Only one stretch of the data below is wanted: the lines from the one with "BEAM_LOW, BEAM_TOP = 1.0, 1.055" through the one with "obj = bpy.data.objects.new(name, mesh)", repeated exactly.
[Start of section]
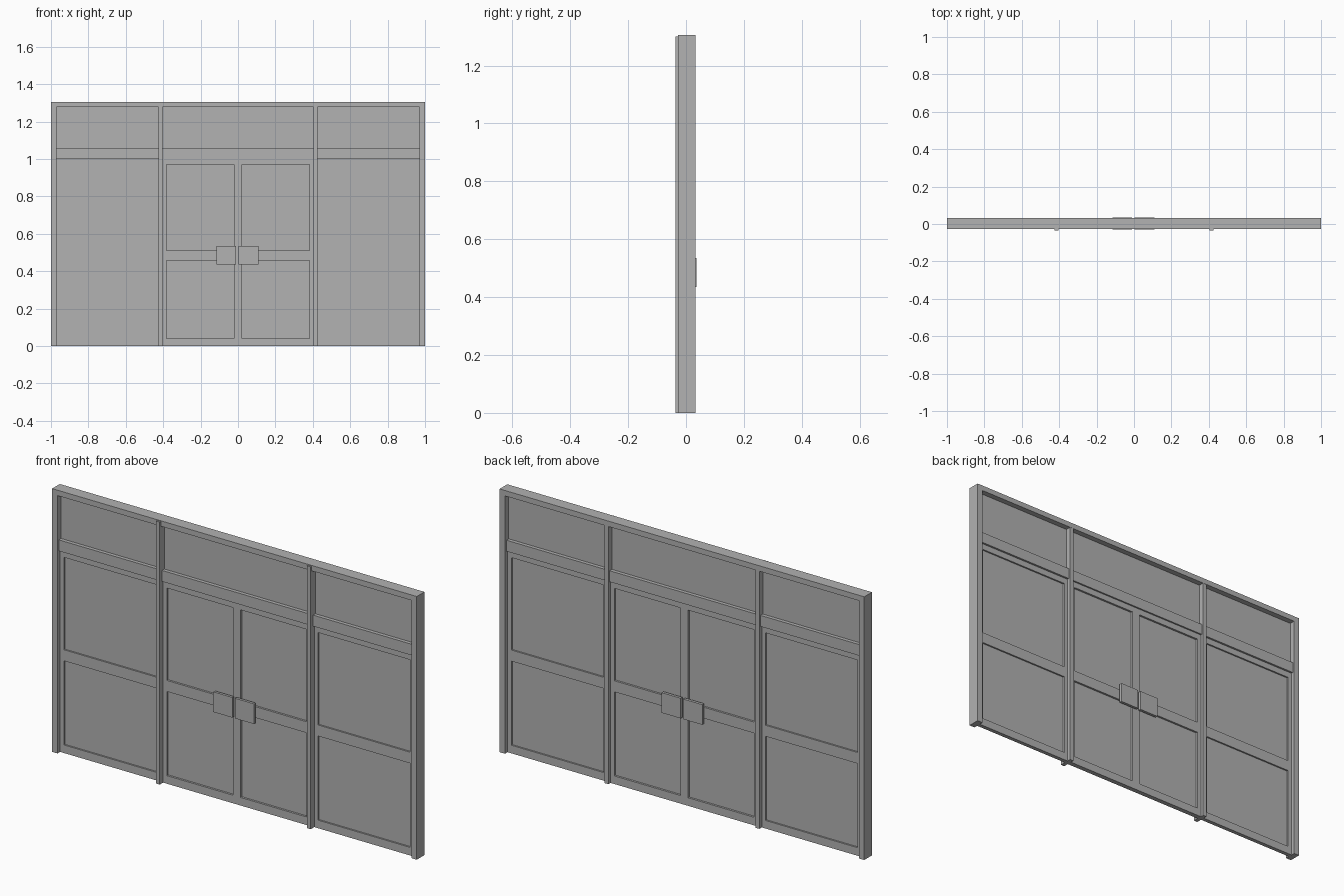
import bpy
import bmesh
from mathutils import Matrix, Vector

default = bpy.data.objects.get("Cube")
if default:
    bpy.data.objects.remove(default, do_unlink=True)

grey = bpy.data.materials.new("plain grey")
grey.use_nodes = True
colour = (0.445, 0.445, 0.445, 1)
grey.diffuse_color = colour
grey.node_tree.nodes["Principled BSDF"].inputs["Base Color"].default_value = colour

WIDTH, HEIGHT, POST = 1.0, 1.305, 0.03
MID = 0.002                      # depth centre of the frame
BEAM_LOW, BEAM_TOP = 1.0, 1.055
MULLION_IN, MULLION_OUT = 0.404, 0.424


def build(name, boxes):
    """Make one object from (x0, x1, y0, y1, z0, z1) boxes."""
    bm = bmesh.new()
    for x0, x1, y0, y1, z0, z1 in boxes:
        centre = Vector((x0 + x1, y0 + y1, z0 + z1)) / 2
        size = Matrix.Diagonal((x1 - x0, y1 - y0, z1 - z0, 1))
        bmesh.ops.create_cube(bm, size=1, matrix=Matrix.Translation(centre) @ size)
    mesh = bpy.data.meshes.new(name)
    bm.to_mesh(mesh)
    bm.free()
    mesh.materials.append(grey)
    obj = bpy.data.objects.new(name, mesh)
    bpy.context.collection.objects.link(obj)
    return obj


def centred(x0, x1, half, z0, z1):
    return (x0, x1, MID - half, MID + half, z0, z1)


def leaf(name, x0, x1, left_stile, right_stile, half):
    """Framed leaf with a middle rail and a thin recessed pane."""
    a, b = x0 + left_stile, x1 - right_stile
    boxes = [centred(x0, a, half, 0, BEAM_LOW), centred(b, x1, half, 0, BEAM_LOW)]
    for low, high in ((0, 0.04), (0.457, 0.512), (0.97, BEAM_LOW)):
        boxes.append(centred(a, b, half, low, high))
    build(name + "_frame", boxes)
    build(name + "_pane", [centred(a, b, 0.002, 0.04, 0.97)])


# Outer frame: posts and head
inner = WIDTH - POST
build("outer_frame", [
    centred(-WIDTH, -inner, 0.03, 0, HEIGHT),
    centred(inner, WIDTH, 0.03, 0, HEIGHT),
    centred(-inner, inner, 0.03, HEIGHT - 0.027, HEIGHT),
])

# Beam and glazing over the doors
build("transom_beam", [centred(-inner, inner, 0.02, BEAM_LOW, BEAM_TOP)])
build("transom_pane", [centred(-inner, inner, 0.002, BEAM_TOP, HEIGHT - 0.027)])

# Mullions, side panels, doors and push plates on both sides
for side, sign in (("left", 1), ("right", -1)):
    m0, m1 = sorted((sign * MULLION_IN, sign * MULLION_OUT))
    build(side + "_mullion", [(m0, m1, -0.036, MID + 0.029, 0, HEIGHT - 0.004)])

    p0, p1 = sorted((sign * MULLION_OUT, sign * inner))
    stiles = (0.02, 0.02)
    leaf(side + "_side_panel", p0, p1, *stiles, 0.01)

    d0, d1 = sorted((0, sign * MULLION_IN))
    stiles = (0.021, 0.021)
    leaf(side + "_door", d0, d1, *stiles, 0.012)

    h0, h1 = sorted((sign * 0.007 - 0.003, sign * 0.112 - 0.003))
    for face, y0, y1, back in (("front", -0.030, -0.017, -0.008),
                               ("back", 0.022, 0.036, 0.012)):
        stem = sorted((back, y0 if face == "back" else y1))
        build(f"{side}_{face}_push_plate", [
            (h0, h1, y0, y1, 0.435, 0.535),
            (h0 + 0.03, h1 - 0.03, *stem, 0.462, 0.507),
        ])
[End of section]
**The answer**
BEAM_LOW, BEAM_TOP = 1.0, 1.055
MULLION_IN, MULLION_OUT = 0.404, 0.424


def build(name, boxes):
    """Make one object from (x0, x1, y0, y1, z0, z1) boxes."""
    bm = bmesh.new()
    for x0, x1, y0, y1, z0, z1 in boxes:
        centre = Vector((x0 + x1, y0 + y1, z0 + z1)) / 2
        size = Matrix.Diagonal((x1 - x0, y1 - y0, z1 - z0, 1))
        bmesh.ops.create_cube(bm, size=1, matrix=Matrix.Translation(centre) @ size)
    mesh = bpy.data.meshes.new(name)
    bm.to_mesh(mesh)
    bm.free()
    mesh.materials.append(grey)
    obj = bpy.data.objects.new(name, mesh)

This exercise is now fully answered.